Responding to Terror in Boston

How should we respond to the attack on yesterday's Boston Marathon? In very large part, we should not respond at all. Of course, those who know the victims should comfort them, and law enforcement should investigate. Those who felt the emotional sting (as I did) should take this as a reminder that life is short and uncertain, and reach out to their loved ones for comfort. But beyond that, however,we should not respond at all.

The manner in which we respond to adversity defines us. The running community understands that better than most. We should not allow the crazy/hateful people behind the attacks to turn us into fearful/angry people. Instead, we should go on with our wonderful lives. We should start training for next year's Boston Marathon; I'm proud of my friend who announced, with hours of the attack, that he will not alter his plans to run next year if he can qualify.

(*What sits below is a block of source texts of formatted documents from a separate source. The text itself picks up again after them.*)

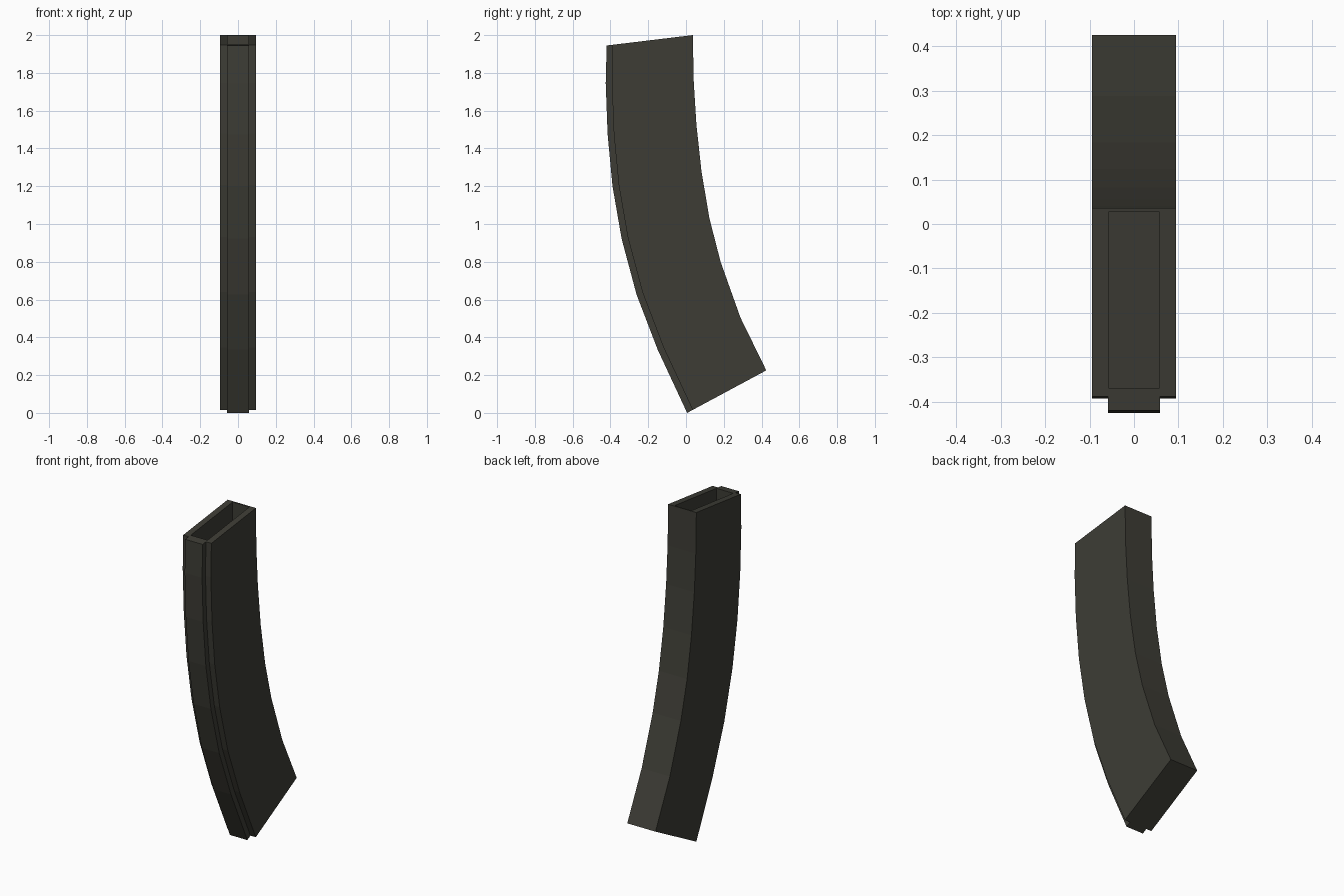
import bpy, bmesh
from mathutils import Vector

if "Cube" in bpy.data.objects:
    bpy.data.objects.remove(bpy.data.objects["Cube"])

mat = bpy.data.materials.new("dark olive grey")
mat.diffuse_color = (0.047, 0.046, 0.036, 1)
mat.use_nodes = True
mat.node_tree.nodes["Principled BSDF"].inputs["Base Color"].default_value = mat.diffuse_color

# Side profile (y, z) from bottom to top: front edge of the rib, back edge of the body
FRONT = [(0.006, 0.0), (-0.15, 0.335), (-0.262, 0.627), (-0.341, 0.923),
         (-0.389, 1.2), (-0.415, 1.475), (-0.425, 1.745), (-0.42, 1.945)]
BACK = [(0.425, 0.225), (0.288, 0.505), (0.183, 0.80), (0.124, 1.03),
        (0.082, 1.278), (0.055, 1.527), (0.041, 1.754), (0.036, 2.0)]
STEP = 0.07  # share of the depth taken by the rib


def loft(name, half_width, t0, t1, open_back=False):
    """Curved box between two fractions of the front-to-back depth."""
    bm = bmesh.new()
    rings = []
    for f, b in zip(FRONT, BACK):
        f, b = Vector((0, *f)), Vector((0, *b))
        p, q = f.lerp(b, t0), f.lerp(b, t1)
        rings.append([bm.verts.new((x, c.y, c.z)) for x, c in
                      ((-half_width, p), (half_width, p), (half_width, q), (-half_width, q))])
    for lo, hi in zip(rings, rings[1:]):
        for i in range(4):
            if open_back and i == 2:
                continue
            j = (i + 1) % 4
            bm.faces.new((lo[i], lo[j], hi[j], hi[i]))
    bm.faces.new(rings[0][::-1])
    top = bm.faces.new(rings[-1])
    bm.normal_update()
    return name, bm, top


def finish(name, bm):
    me = bpy.data.meshes.new(name)
    bm.to_mesh(me)
    bm.free()
    me.materials.append(mat)
    ob = bpy.data.objects.new(name, me)
    bpy.context.collection.objects.link(ob)


# Main curved body with an open top
name, bm, top = loft("curved_body", 0.094, STEP, 1.0)
slope = (BACK[-1][1] - FRONT[-1][1]) / (BACK[-1][0] - FRONT[-1][0])
for drop in (0.0, 0.2):  # rim, then cavity floor
    bmesh.ops.inset_individual(bm, faces=[top], thickness=0.004)
    mid = top.calc_center_median()
    for v in top.verts:
        y = -0.37 if v.co.y < mid.y else 0.028
        x = 0.056 if v.co.x > 0 else -0.056
        v.co = (x, y, FRONT[-1][1] + slope * (y - FRONT[-1][0]) - drop)
finish(name, bm)

# Narrow raised rib along the front
name, bm, top = loft("front_rib", 0.058, 0.0, STEP, open_back=True)
finish(name, bm)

Some will urge that we implement more security measures, but that would only be counter productive. It is impossible to stop terrorist attacks of this nature. If we place security at the marathon, they will go to the ballpark, the shopping mall, the supermarket, the freeway or any other place where people congregate. We would have to shut down society to prevent such attacks, and even then it probably wouldn't work.  Indeed, by responding to the attacks we encourage the next crazy/hateful group seeking attention.

And for what? Terrorism accounts for a minute portion of injury and death in this country. Far better to shut down the freeways to prevent car accidents than to shut down a marathon to prevent terror attacks.

So, how should we respond? Perhaps by getting in shape, qualifying for Boston next year and then making plans to join in that wonderful celebration of life, health and a free and open society with thousands of like minded friends.

1 comment:

Bennett McClellan said...

I'm trying to find the yelp reviewer Ollie D. If that is you, I would like to use the following quote in my book on customer loyalty:

Once upon a time, there was a local chain known as "I & Joy Bagels," which baked really good bagels in several locations around Los Angeles. They were bought out by Manhattan Bagel, which promptly filed bankruptcy. Most of the locations closed forever.
This, to my knowledge is the last one, now reincarnated as New York Bagel and Deli. 

The bagels here are the best in Los Angeles, to my taste, anyway. The service is just what you'd expect -- some guy or gal behind the counter tosses bagels into a bag for you, with a bit of an NYC attitude. What more can you say about that?